What is required:
Within the entries below, find the portion that opens with the line containing "return prism(name, arc(cx, cy, r, 0, 360, n)[:-1], lo, hi, axis)" and closes with the line containing "outer = (arc(0.36, 0.2, 0.07, 180, 90, 6, 0.03)[:-1]". Retype that portion exactly and only.

---

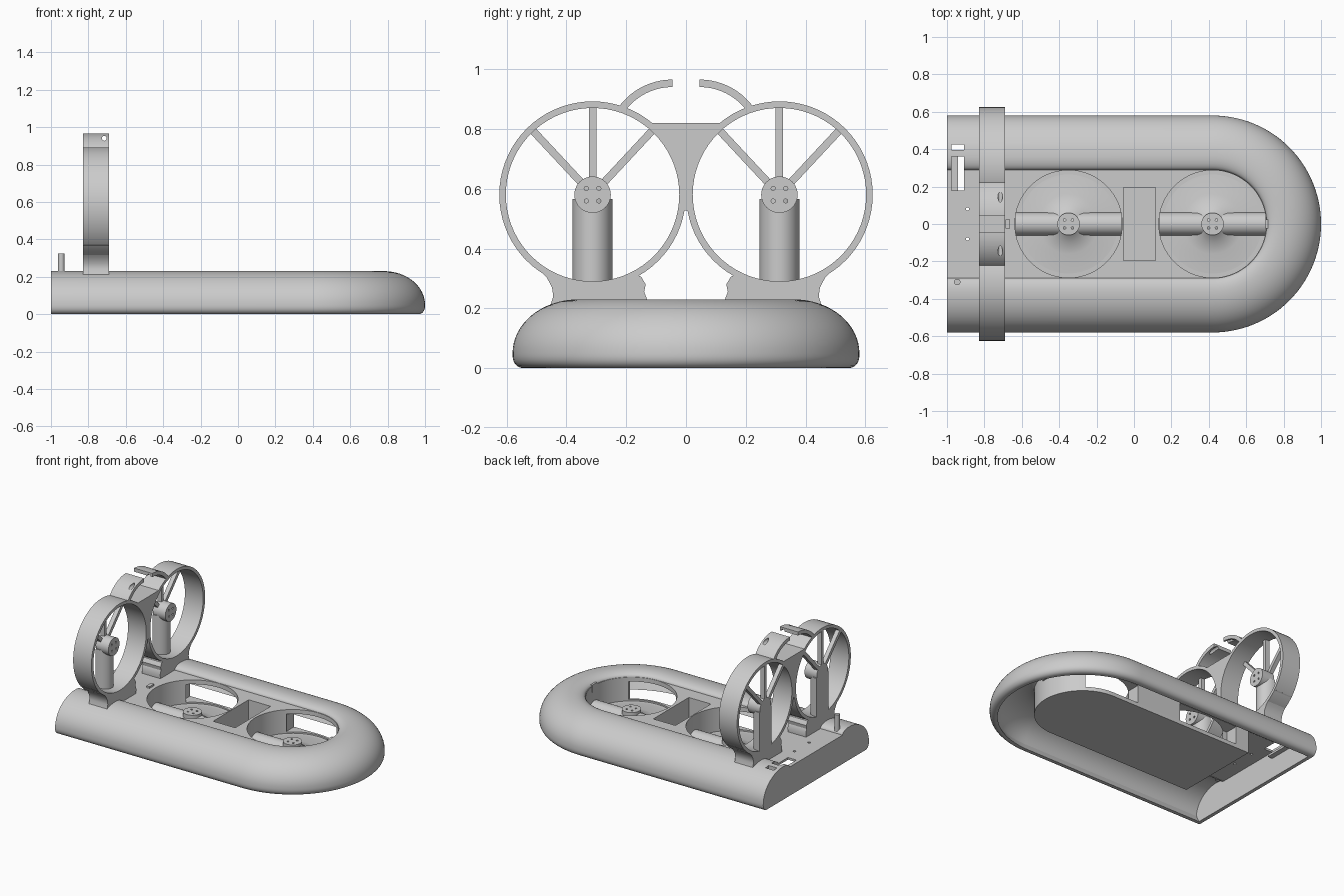
import bpy, bmesh
from math import sin, cos, pi, radians, sqrt

if "Cube" in bpy.data.objects:
    bpy.data.objects.remove(bpy.data.objects["Cube"])


def loft(name, sections, loop=False):
    """Skin closed sections; cap the ends unless the path loops."""
    bm = bmesh.new()
    rows = [[bm.verts.new(p) for p in s] for s in sections]
    n = len(rows[0])
    for i in range(len(rows) if loop else len(rows) - 1):
        a, b = rows[i], rows[(i + 1) % len(rows)]
        for j in range(n):
            k = (j + 1) % n
            bm.faces.new((a[j], a[k], b[k], b[j]))
    if not loop:
        bm.faces.new(rows[0])
        bm.faces.new(rows[-1])
    bmesh.ops.recalc_face_normals(bm, faces=bm.faces)
    me = bpy.data.meshes.new(name)
    bm.to_mesh(me)
    bm.free()
    ob = bpy.data.objects.new(name, me)
    bpy.context.collection.objects.link(ob)
    return ob


def prism(name, pts, lo, hi, axis='x'):
    place = {'x': lambda p, t: (t, p[0], p[1]),
             'y': lambda p, t: (p[0], t, p[1]),
             'z': lambda p, t: (p[0], p[1], t)}[axis]
    return loft(name, [[place(p, t) for p in pts] for t in (lo, hi)])


def box(name, x0, x1, y0, y1, z0, z1):
    return prism(name, [(x0, y0), (x1, y0), (x1, y1), (x0, y1)], z0, z1, 'z')


def arc(cx, cy, r, a0, a1, n, ry=None):
    return [(cx + r * cos(radians(a0 + (a1 - a0) * i / n)),
             cy + (ry or r) * sin(radians(a0 + (a1 - a0) * i / n))) for i in range(n + 1)]


def disc(name, cx, cy, r, lo, hi, axis='z', n=64):
    return prism(name, arc(cx, cy, r, 0, 360, n)[:-1], lo, hi, axis)


def select(ob):
    bpy.ops.object.select_all(action='DESELECT')
    bpy.context.view_layer.objects.active = ob
    ob.select_set(True)


def cut(targets, cutters):
    for ob in targets:
        for c in cutters:
            m = ob.modifiers.new('cut', 'BOOLEAN')
            m.operation, m.solver, m.object = 'DIFFERENCE', 'EXACT', c
            select(ob)
            bpy.ops.object.modifier_apply(modifier=m.name)
    for c in cutters:
        bpy.data.objects.remove(c)


BOW = 0.42  # centre of the rounded bow

# Skirt: hollow section swept along a U
outer = (arc(0.36, 0.2, 0.07, 180, 90, 6, 0.03)[:-1] + arc(0.36, 0.05, 0.22, 90, 0, 16, 0.18)
         + arc(0.545, 0.04, 0.035, 0, -90, 5, 0.04))
inner = (arc(0.36, 0.05, 0.195, 0, 90, 14, 0.155)
         + arc(0.36, 0.18, 0.07, 90, 180, 4, 0.025)[1:])
section = outer + [(0.53, 0.0)] + inner


def u_station(x, ang):
    c, s = cos(ang), sin(ang)
    return [(x + r * c, r * s, z) for r, z in section]


stations = [u_station(-0.99, -pi / 2)]
stations += [u_station(BOW, -pi / 2 + pi * i / 56) for i in range(57)]
stations += [u_station(-0.99, pi / 2)]
skirt = loft('skirt', stations)

# Stern wall and rear deck
stern = prism('stern_wall', outer + [(-y, z) for y, z in reversed(outer)], -1.0, -0.975)
deck = box('rear_deck', -0.98, -0.66, -0.3, 0.3, 0.185, 0.2)
cut([skirt, deck], [box('servo_hole', -0.985, -0.91, 0.18, 0.36, 0.1, 0.3),
                    box('slot_hole', -0.98, -0.91, 0.395, 0.425, 0.1, 0.3)])
cut([deck], [disc('screw_hole', -0.89, s * 0.08, 0.009, 0.1, 0.3, 'z', 12) for s in (-1, 1)])
box('servo_shelf', -0.985, -0.94, 0.18, 0.36, 0.14, 0.155)
disc('rear_post', -0.945, -0.31, 0.017, 0.19, 0.325, 'z', 24)

# Centre body with lift ducts, battery bay and side windows
body = prism('centre_body', [(-0.68, -0.302)] + arc(BOW, 0, 0.302, -90, 90, 40) + [(-0.68, 0.302)],
             0.018, 0.2, 'z')
cut([body], [disc('duct_a', -0.35, 0, 0.287, 0.035, 0.3),
             disc('duct_b', BOW, 0, 0.287, 0.035, 0.3),
             box('bay', -0.055, 0.115, -0.195, 0.195, 0.04, 0.3)])
cut([body], [box('window', x0, x1, min(s * .21, s * .4), max(s * .21, s * .4), 0.045, 0.17)
             for x0, x1 in ((-0.58, -0.12), (0.22, 0.6)) for s in (-1, 1)])
for i, x in enumerate((-0.675, 0.715)):
    box(f'hull_clip_{i}', x - 0.012, x + 0.012, -0.025, 0.025, 0.16, 0.212)


def holes4(cx, cy, lo, hi, axis):
    return [disc('bolt', cx + sx * 0.021, cy + sz * 0.021, 0.007, lo, hi, axis, 10)
            for sx in (-1, 1) for sz in (-1, 1)]


# Lift motor mounts: shallow cone, rounded beam and drilled hub
for i, cx in enumerate((-0.35, BOW)):
    loft(f'duct_floor_cone_{i}', [[(x, y, z) for x, y in arc(cx, 0, r, 0, 360, 48)[:-1]]
                                  for r, z in ((0.28, 0.034), (0.16, 0.042), (0.1, 0.055), (0.06, 0.085))])
    prism(f'lift_beam_{i}', arc(0, 0.035, 0.062, 0, 180, 16), cx - 0.284, cx + 0.284)
    hub = disc(f'lift_hub_{i}', cx, 0, 0.06, 0.035, 0.115, 'z', 40)
    cut([hub], holes4(cx, 0, 0.09, 0.2, 'z'))

# Thrust ducts at the stern, one per side
X0, X1, CY, CZ = -0.83, -0.69, 0.3125, 0.58
RO, RI = 0.312, 0.29
for s, side in ((-1, 'right'), (1, 'left')):
    def m(pts):
        return [(s * y, z) for y, z in pts]
    cy = s * CY
    loft(f'thrust_ring_{side}',
         [[(x, cy + r * cos(a), CZ + r * sin(a)) for x, r in ((X0, RO), (X1, RO), (X1, RI), (X0, RI))]
          for a in [2 * pi * i / 72 for i in range(72)]], loop=True)
    foot = arc(CY, CZ, 0.3, -118, -42, 20)
    foot += [(0.545, 0.37), (0.5, 0.338), (0.465, 0.302), (0.448, 0.27), (0.444, 0.24), (0.46, 0.19),
             (0.135, 0.19), (0.13, 0.23), (0.14, 0.255), (0.135, 0.28), (0.15, 0.306)]
    prism(f'ring_foot_{side}', m(foot), X0, X1)
    # Curved arm above the ring
    arm = prism(f'top_arm_{side}', m(arc(0.045, 0.742, 0.223, 90, 36, 14)
                                     + arc(0.045, 0.742, 0.198, 36, 90, 14)), X0, X1)
    cut([arm], [disc('cable_hole', -0.715, 0.94, 0.013, -0.3, 0.3, 'y', 16)])
    # Spokes
    for k, a in enumerate((47, 90, 133)):
        c, d = cos(radians(a)), sin(radians(a))
        w = 0.0125
        prism(f'spoke_{side}_{k}',
              [(cy + t * c - u * d, CZ + t * d + u * c) for t, u in ((0, -w), (0.296, -w), (0.296, w), (0, w))],
              X0, X0 + 0.03)
    # Rounded pylon and drilled motor hub
    loft(f'pylon_{side}', [[(X0 + (x - X0) * 1.0, y, z if z < 0.4 else 0.565 - 0.0 * y) for x, y in
                            [(X0 + 0.08 * sin(pi * i / 16), cy + 0.067 * cos(pi * i / 16)) for i in range(17)]]
                           for z in (0.285, 0.565)])
    hub = disc(f'motor_hub_{side}', cy, CZ, 0.061, X0, X0 + 0.095, 'x', 40)
    cut([hub], holes4(cy, CZ, X0 - 0.05, X0 + 0.2, 'x'))

# Web joining both rings
a_lo, a_hi = 190, 128
left = arc(CY, CZ, 0.305, a_hi, a_lo, 20)
left = [(max(y, 0.004), z) for y, z in left]
prism('ring_web', left + [(-y, z) for y, z in reversed(left)], X0, X1)

for ob in list(bpy.context.scene.objects):
    select(ob)
    bpy.ops.object.shade_smooth_by_angle(angle=radians(30))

---

Reply to the task:
    return prism(name, arc(cx, cy, r, 0, 360, n)[:-1], lo, hi, axis)


def select(ob):
    bpy.ops.object.select_all(action='DESELECT')
    bpy.context.view_layer.objects.active = ob
    ob.select_set(True)


def cut(targets, cutters):
    for ob in targets:
        for c in cutters:
            m = ob.modifiers.new('cut', 'BOOLEAN')
            m.operation, m.solver, m.object = 'DIFFERENCE', 'EXACT', c
            select(ob)
            bpy.ops.object.modifier_apply(modifier=m.name)
    for c in cutters:
        bpy.data.objects.remove(c)


BOW = 0.42  # centre of the rounded bow

# Skirt: hollow section swept along a U
outer = (arc(0.36, 0.2, 0.07, 180, 90, 6, 0.03)[:-1] + arc(0.36, 0.05, 0.22, 90, 0, 16, 0.18)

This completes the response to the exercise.